DATA SUPPLIED:

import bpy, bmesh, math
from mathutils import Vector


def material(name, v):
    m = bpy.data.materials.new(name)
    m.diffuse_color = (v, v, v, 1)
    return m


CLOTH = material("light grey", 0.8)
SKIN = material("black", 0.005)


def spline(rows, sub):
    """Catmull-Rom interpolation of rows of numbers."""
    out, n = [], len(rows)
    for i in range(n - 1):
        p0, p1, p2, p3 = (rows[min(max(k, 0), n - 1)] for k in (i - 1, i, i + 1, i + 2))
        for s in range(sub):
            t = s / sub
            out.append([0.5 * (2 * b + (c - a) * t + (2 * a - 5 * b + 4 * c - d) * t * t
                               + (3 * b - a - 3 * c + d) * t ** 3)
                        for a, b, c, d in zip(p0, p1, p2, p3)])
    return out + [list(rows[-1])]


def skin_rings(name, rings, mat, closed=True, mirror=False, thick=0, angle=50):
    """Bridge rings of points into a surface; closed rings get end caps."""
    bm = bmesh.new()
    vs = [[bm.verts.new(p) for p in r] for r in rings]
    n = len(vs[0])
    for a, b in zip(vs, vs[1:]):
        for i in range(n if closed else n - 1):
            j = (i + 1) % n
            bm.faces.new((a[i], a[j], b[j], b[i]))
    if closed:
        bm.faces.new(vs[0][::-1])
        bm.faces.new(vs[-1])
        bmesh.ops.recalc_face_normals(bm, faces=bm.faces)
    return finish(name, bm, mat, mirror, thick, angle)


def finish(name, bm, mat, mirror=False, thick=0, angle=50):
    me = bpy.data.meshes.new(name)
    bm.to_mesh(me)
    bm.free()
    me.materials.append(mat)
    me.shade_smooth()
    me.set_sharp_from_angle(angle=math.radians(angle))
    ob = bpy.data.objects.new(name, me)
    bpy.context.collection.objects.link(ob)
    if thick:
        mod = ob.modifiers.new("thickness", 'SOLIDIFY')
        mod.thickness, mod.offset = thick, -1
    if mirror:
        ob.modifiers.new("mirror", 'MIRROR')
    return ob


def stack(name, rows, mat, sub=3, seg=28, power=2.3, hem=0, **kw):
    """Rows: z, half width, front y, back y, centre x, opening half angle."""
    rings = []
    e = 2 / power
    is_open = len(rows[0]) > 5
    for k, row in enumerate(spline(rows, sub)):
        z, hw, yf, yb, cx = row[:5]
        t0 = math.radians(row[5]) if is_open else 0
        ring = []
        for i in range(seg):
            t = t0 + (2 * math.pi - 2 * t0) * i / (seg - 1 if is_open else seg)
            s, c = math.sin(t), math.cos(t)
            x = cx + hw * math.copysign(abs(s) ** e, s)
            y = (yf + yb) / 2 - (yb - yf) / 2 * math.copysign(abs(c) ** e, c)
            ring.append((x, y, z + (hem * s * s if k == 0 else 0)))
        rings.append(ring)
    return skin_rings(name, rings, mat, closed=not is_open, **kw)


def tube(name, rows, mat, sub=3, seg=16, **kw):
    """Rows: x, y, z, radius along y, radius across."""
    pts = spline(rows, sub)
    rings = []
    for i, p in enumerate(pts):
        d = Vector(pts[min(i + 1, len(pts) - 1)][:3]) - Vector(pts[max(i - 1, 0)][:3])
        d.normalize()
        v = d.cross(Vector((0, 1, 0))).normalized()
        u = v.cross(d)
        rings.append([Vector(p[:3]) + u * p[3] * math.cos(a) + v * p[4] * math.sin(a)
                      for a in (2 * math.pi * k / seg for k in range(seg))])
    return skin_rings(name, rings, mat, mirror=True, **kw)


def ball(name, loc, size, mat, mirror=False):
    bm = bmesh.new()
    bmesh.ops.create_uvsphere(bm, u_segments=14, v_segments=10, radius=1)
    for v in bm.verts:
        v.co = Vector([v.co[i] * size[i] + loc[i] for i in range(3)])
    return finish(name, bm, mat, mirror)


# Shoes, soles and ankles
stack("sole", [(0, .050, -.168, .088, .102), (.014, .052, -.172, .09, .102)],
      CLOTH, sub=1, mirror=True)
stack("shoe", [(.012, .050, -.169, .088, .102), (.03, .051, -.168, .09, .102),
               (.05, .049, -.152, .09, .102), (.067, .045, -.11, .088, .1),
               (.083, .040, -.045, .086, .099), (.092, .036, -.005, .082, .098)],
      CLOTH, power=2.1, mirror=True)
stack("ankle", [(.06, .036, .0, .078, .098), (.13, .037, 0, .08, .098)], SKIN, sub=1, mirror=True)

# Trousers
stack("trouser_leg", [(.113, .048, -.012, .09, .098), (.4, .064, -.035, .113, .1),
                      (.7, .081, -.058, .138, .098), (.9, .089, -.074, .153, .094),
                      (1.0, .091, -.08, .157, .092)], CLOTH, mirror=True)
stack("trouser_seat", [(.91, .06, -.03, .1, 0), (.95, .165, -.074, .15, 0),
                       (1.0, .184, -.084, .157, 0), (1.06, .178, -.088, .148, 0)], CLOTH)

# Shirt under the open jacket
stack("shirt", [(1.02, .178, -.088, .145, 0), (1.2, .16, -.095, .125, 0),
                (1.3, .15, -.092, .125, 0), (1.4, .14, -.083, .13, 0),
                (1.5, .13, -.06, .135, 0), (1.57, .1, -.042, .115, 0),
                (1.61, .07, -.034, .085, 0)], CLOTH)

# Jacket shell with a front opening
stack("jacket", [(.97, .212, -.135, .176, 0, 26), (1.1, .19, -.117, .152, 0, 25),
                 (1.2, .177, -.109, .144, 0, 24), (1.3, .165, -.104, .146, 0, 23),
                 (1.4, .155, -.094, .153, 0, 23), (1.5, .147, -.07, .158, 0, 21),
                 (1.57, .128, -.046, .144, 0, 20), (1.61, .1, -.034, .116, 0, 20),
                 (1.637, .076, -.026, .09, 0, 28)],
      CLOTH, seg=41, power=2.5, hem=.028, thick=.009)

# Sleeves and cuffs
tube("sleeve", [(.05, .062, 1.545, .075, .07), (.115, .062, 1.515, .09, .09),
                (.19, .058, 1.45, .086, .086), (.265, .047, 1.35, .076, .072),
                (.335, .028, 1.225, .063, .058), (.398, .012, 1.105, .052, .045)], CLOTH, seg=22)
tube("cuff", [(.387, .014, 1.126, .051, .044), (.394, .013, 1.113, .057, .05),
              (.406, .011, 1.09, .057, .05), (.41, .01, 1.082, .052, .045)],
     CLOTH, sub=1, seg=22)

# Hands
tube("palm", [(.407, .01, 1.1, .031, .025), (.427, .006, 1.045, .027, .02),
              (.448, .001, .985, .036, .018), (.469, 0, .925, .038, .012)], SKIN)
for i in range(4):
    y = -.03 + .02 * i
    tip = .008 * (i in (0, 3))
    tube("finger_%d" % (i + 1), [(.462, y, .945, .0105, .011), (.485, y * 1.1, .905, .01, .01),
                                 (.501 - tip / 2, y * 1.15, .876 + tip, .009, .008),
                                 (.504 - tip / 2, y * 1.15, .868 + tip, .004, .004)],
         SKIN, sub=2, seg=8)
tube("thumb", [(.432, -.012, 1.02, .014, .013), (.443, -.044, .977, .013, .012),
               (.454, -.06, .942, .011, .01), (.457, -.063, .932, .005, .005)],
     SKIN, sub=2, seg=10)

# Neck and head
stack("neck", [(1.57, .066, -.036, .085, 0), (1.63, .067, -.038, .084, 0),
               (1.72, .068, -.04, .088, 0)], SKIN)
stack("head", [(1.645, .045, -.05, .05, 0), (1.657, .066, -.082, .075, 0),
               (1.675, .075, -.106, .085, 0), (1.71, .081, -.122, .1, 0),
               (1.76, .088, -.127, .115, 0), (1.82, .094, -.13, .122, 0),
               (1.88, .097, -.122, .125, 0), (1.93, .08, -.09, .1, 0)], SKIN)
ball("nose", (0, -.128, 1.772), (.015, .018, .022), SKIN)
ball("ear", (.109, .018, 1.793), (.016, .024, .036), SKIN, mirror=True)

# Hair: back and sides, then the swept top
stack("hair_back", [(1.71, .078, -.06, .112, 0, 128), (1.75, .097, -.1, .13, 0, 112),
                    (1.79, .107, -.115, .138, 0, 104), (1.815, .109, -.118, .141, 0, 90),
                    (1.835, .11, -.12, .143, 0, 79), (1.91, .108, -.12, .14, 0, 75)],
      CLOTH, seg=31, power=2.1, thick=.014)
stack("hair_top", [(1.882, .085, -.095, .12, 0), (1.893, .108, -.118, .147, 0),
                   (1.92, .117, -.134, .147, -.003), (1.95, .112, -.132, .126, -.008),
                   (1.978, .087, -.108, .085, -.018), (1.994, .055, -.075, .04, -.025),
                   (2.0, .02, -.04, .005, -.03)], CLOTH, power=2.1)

ABOUT THIS TASK:
Output only the lines running from the line with "# Neck and head" through the final line of the data, inclusive.

SOLUTION:
# Neck and head
stack("neck", [(1.57, .066, -.036, .085, 0), (1.63, .067, -.038, .084, 0),
               (1.72, .068, -.04, .088, 0)], SKIN)
stack("head", [(1.645, .045, -.05, .05, 0), (1.657, .066, -.082, .075, 0),
               (1.675, .075, -.106, .085, 0), (1.71, .081, -.122, .1, 0),
               (1.76, .088, -.127, .115, 0), (1.82, .094, -.13, .122, 0),
               (1.88, .097, -.122, .125, 0), (1.93, .08, -.09, .1, 0)], SKIN)
ball("nose", (0, -.128, 1.772), (.015, .018, .022), SKIN)
ball("ear", (.109, .018, 1.793), (.016, .024, .036), SKIN, mirror=True)

# Hair: back and sides, then the swept top
stack("hair_back", [(1.71, .078, -.06, .112, 0, 128), (1.75, .097, -.1, .13, 0, 112),
                    (1.79, .107, -.115, .138, 0, 104), (1.815, .109, -.118, .141, 0, 90),
                    (1.835, .11, -.12, .143, 0, 79), (1.91, .108, -.12, .14, 0, 75)],
      CLOTH, seg=31, power=2.1, thick=.014)
stack("hair_top", [(1.882, .085, -.095, .12, 0), (1.893, .108, -.118, .147, 0),
                   (1.92, .117, -.134, .147, -.003), (1.95, .112, -.132, .126, -.008),
                   (1.978, .087, -.108, .085, -.018), (1.994, .055, -.075, .04, -.025),
                   (2.0, .02, -.04, .005, -.03)], CLOTH, power=2.1)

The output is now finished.